    Additionally, as much as we hate to admit it, the Yankees organization are as much about selling a product and a brand name, as they are about the baseball. When guys like Big Stein rip on their own players' performance, it's no surprise the fans do it too. While that's not necessarily an excuse to boo, I think there is some validity in saying, "I'm feeling ripped off at the moment, and this is the best opportunity of expressing myself to X Player at any given time." I don't think they take it personally. Usually after those performances which warrant that reaction, they are equally disappointed in themselves.

    4. "These athletes make a bajillion dollars, the deserve to be booed when they don't perform like I think they should!"

    Lol I've seen David Cooperfield's act. It's good man. My favorite trick is the one when he made a car disappear. He put a sheet over it and then POOF. Of course, if the card hadn't disappeared when he pulled the sheet away, I would have laughed. Then I would have said, I paid how much for this? People can be accommodating to a point, but unless you agree to NEVER convey your disappointment, how is determining the timeline for a complaint not completely relative?

    As far as being cowardly? That's hard to measure.
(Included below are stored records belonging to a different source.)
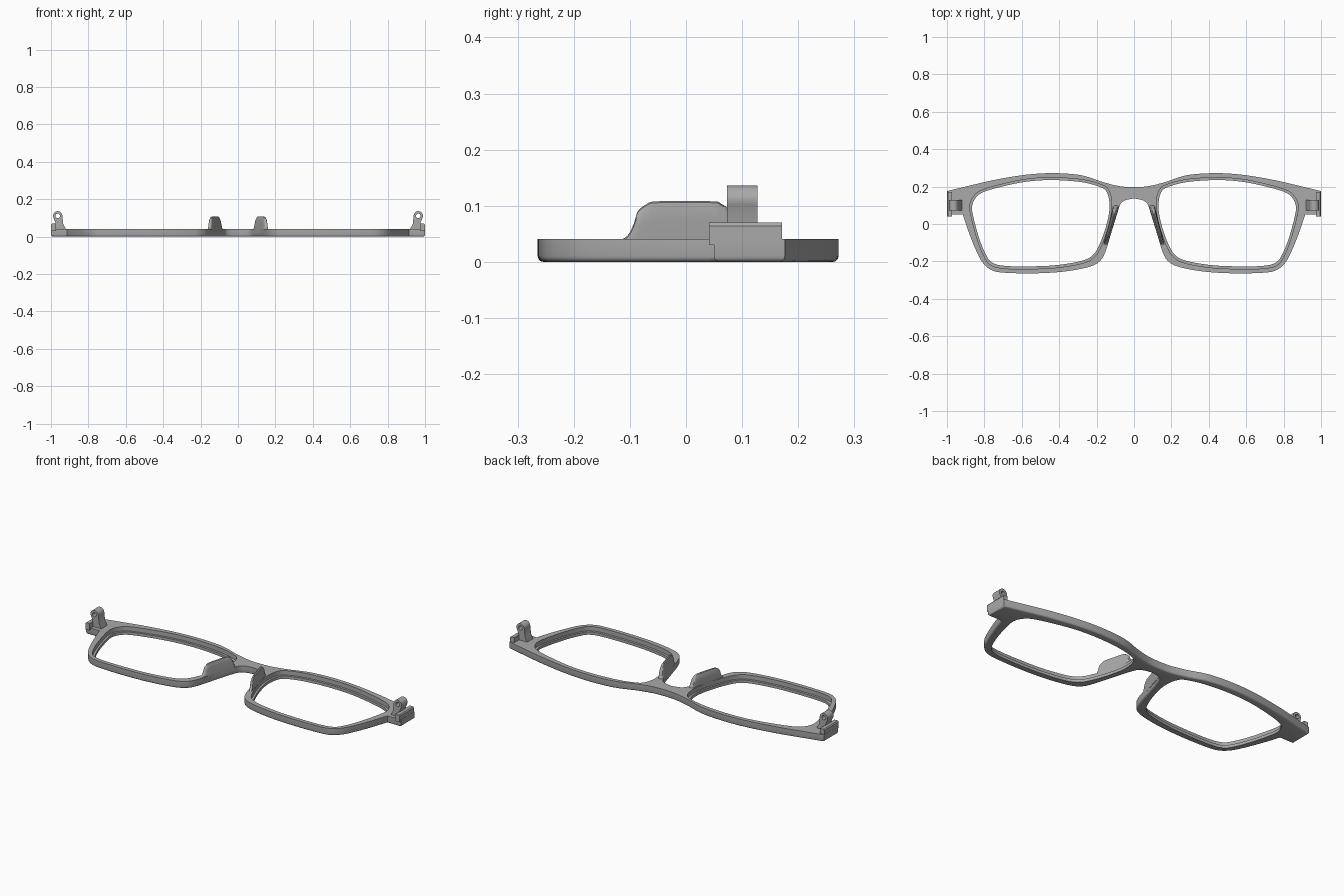
import bpy, bmesh, math
from mathutils import Vector

cube = bpy.data.objects.get("Cube")
if cube:
    bpy.data.objects.remove(cube)

grey = bpy.data.materials.new("matte grey plastic")
grey.use_nodes = True
grey.diffuse_color = (0.4, 0.4, 0.4, 1)
grey.node_tree.nodes["Principled BSDF"].inputs["Base Color"].default_value = (0.4, 0.4, 0.4, 1)


def smooth(points, steps=6, closed=False):
    """Catmull-Rom curve through 2D points."""
    p = [Vector(q) for q in points]
    n = len(p)
    get = (lambda i: p[i % n]) if closed else (lambda i: p[max(0, min(n - 1, i))])
    out = []
    for i in range(n if closed else n - 1):
        a, b, c, d = (get(i + k) for k in (-1, 0, 1, 2))
        for s in range(steps):
            t = s / steps
            out.append(0.5 * (2 * b + (c - a) * t + (2 * a - 5 * b + 4 * c - d) * t * t
                              + (3 * b - a - 3 * c + d) * t ** 3))
    if not closed:
        out.append(p[-1])
    return [(v.x, v.y) for v in out]


def make_object(name, bm):
    bmesh.ops.recalc_face_normals(bm, faces=bm.faces)
    mesh = bpy.data.meshes.new(name)
    bm.to_mesh(mesh)
    bm.free()
    mesh.materials.append(grey)
    obj = bpy.data.objects.new(name, mesh)
    bpy.context.collection.objects.link(obj)
    return obj


def prism(name, outline, low, high, place=lambda a, b, c: (a, b, c), round_base=0):
    bm = bmesh.new()
    base = bm.faces.new([bm.verts.new(place(a, b, low)) for a, b in outline])
    top = bmesh.ops.extrude_face_region(bm, geom=[base])
    shift = Vector(place(0, 0, high)) - Vector(place(0, 0, low))
    bmesh.ops.translate(bm, vec=shift, verts=[v for v in top["geom"] if isinstance(v, bmesh.types.BMVert)])
    if round_base:
        edges = [e for e in bm.edges if all(abs(v.co.z - low) < 1e-5 for v in e.verts)]
        bmesh.ops.bevel(bm, geom=edges, offset=round_base, segments=3, profile=0.5, affect='EDGES')
    return make_object(name, bm)


def cut(obj, cutter):
    mod = obj.modifiers.new("cut", 'BOOLEAN')
    mod.operation = 'DIFFERENCE'
    mod.solver = 'EXACT'
    mod.object = cutter
    bpy.context.view_layer.objects.active = obj
    bpy.ops.object.modifier_apply(modifier=mod.name)
    bpy.data.objects.remove(cutter)


def finish(obj):
    bpy.ops.object.select_all(action='DESELECT')
    obj.select_set(True)
    bpy.context.view_layer.objects.active = obj
    bpy.ops.object.shade_smooth_by_angle(angle=math.radians(35))


def flip(points, side):
    return [(side * x, y) for x, y in points]


# Frame front: brow, square end pieces, rims and bridge
brow = smooth([(0, .197), (.07, .201), (.16, .222), (.28, .26), (.43, .272), (.58, .263),
               (.75, .235), (.9, .2), (1, .176)])
rim = smooth([(.915, .05), (.885, -.04), (.845, -.14), (.81, -.205), (.765, -.245), (.7, -.26),
              (.54, -.264), (.38, -.255), (.25, -.232), (.19, -.205), (.155, -.155), (.117, -.03),
              (.087, .07), (.06, .12), (0, .137)])
half = brow + [(1, .05)] + rim
left_half = [(-x, y) for x, y in reversed(half[1:-1])]
frame = prism("frame_front", half + left_half, 0, .041, round_base=.01)

# Lens openings: a wide recess above a narrow retaining ledge
opening = [(.119, .1), (.135, .18), (.18, .212), (.28, .237), (.43, .248), (.57, .24), (.7, .214),
           (.81, .182), (.855, .15), (.877, .1), (.868, .03), (.835, -.09), (.8, -.175),
           (.765, -.22), (.69, -.238), (.54, -.24), (.4, -.232), (.27, -.208), (.21, -.175),
           (.172, -.11), (.135, 0)]
recess = smooth(opening, 5, True)
middle = Vector((.5, .01))
ledge = [(middle.x + (x - middle.x) * .97, middle.y + (y - middle.y) * .945) for x, y in recess]
for side in (1, -1):
    cut(frame, prism("ledge_cutter", flip(ledge, side), -.05, .1))
    cut(frame, prism("recess_cutter", flip(recess, side), .016, .1))
finish(frame)


def nose_pad(name, side):
    """Leaning blade lofted along y, wide at the rim and rounded at its crest."""
    bm = bmesh.new()
    crest = smooth([(-.118, .038), (-.104, .047), (-.093, .068), (-.086, .09), (-.07, .103), (-.05, .108),
                    (.045, .108), (.062, .104), (.077, .092), (.088, .065), (.1, .038)], 3)
    rings = []
    for y, top in crest:
        nose, lens = .107 - .31 * y, .135 - .26 * y
        width, rise = lens - nose, top - .02
        section = [(0, 0), (.03, .3), (.2, .7), (.3, .9), (.42, .98), (.6, 1),
                   (.8, .97), (.92, .88), (1, .6), (1, 0)]
        rings.append([bm.verts.new((side * (nose + u * width), y, .02 + v * rise)) for u, v in section])
    for a, b in zip(rings, rings[1:]):
        for i in range(len(a)):
            j = (i + 1) % len(a)
            bm.faces.new((a[i], a[j], b[j], b[i]))
    bm.faces.new(rings[0])
    bm.faces.new(rings[-1])
    finish(make_object(name, bm))


def xz(a, b, c):
    return (a, c, b)


def circle(x, z, radius, start, end, count):
    angles = [math.radians(start + (end - start) * i / count) for i in range(count + 1)]
    return [(x + radius * math.cos(a), z + radius * math.sin(a)) for a in angles]


for side, word in ((1, "left"), (-1, "right")):
    nose_pad(word + "_nose_pad", side)

    # Raised lip along the outer end of the frame
    lip = [(.972, .03), (.999, .03), (.999, .064), (.994, .07), (.972, .07)]
    finish(prism(word + "_end_lip", flip(lip, side), .041, .171, xz))

    # Hinge knuckle with a pin hole
    profile = [(.975, .03), (.975, .072)] + circle(.964, .111, .025, -20, 180, 14) + [(.934, .066), (.92, .041), (.92, .03)]
    knuckle = prism(word + "_hinge_knuckle", flip(profile, side), .073, .127, xz)
    hole = circle(.964, .111, .012, 0, 360, 16)[:-1]
    cut(knuckle, prism("pin_cutter", flip(hole, side), .05, .15, xz))
    finish(knuckle)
I am a very blunt person. My friends come to me for an honest answer because I call it like I see it. If Javy and I were chilling in line for a coffee, and he asked what I thought, I'd tell he looked ugly out there and I regretted spending 3 hours of my night watching it. I'd also tell him, if he has a good day, I'll be the first to cheer him on. This is the same line I'd tell any of the other Yankees when assessing their individual roles.

    The players understand it's nothing personal. It just is what is. Some people do it, some don't. I guess as long as we're keeping score though...I'll have to side with the classless churls of society.

  3. To the anon poster: "I'd also tell him, if he has a good day, I'll be the first to cheer him on."

    That's called being a frontrunner or a bandwagoner. I wouldn't exactly pride myself on that personality trait, if I were you.

  4. Lisa, thanks for the kind words!

    Anon, I don't want to rebut each rebutttal, and I thank you for your reasoned response. However, I think you miss the point that it is distinctly the booing (a form of complaining, you're right) that I don't like.

    Not blowing out of proportion, just venting on something I think is boorish at best.

  5. Lol Squawker. What do you know about preferable traits? A bandwagon fan is one who follows the hot team or the popular choice with no sense of allegiance. That is not me. I haven't missed a game in about 10 years. With a full time job, that isn't easy. It is within reason to be critical of something. Although I support the yanks, I can still question the players. Frankly if you weren't critical of some of the players, I'd question your knowledge of the team (ie Pavano). In others keep on squawking (booing).

  6. Hey, Anon, don't hurt yourself patting yourself on the back there.

  7. I was scratching my head trying to remember when I posted in my blog about Carl Pavano. Then I remembered that I mentioned him on Facebook yesterday, not the blog. So that means that the Anonymous poster read what I said there, yet I don't know who that person is. That's really creepy.

  8. To late "other" anon. I think I'm going to the DL! My ego suffers immensely from arthritis.

    Squawker- Lol don't flatter yourself. Let me get this straight. Because I mentioned Pavano, I must have read your facebook? I mean, afterall, no one could mention a crappy Yankee player and NOT know you. Who could randomly mention a name and not have been exposed to the brilliance apparently exuded in some little facebook blog? That's really presumptious.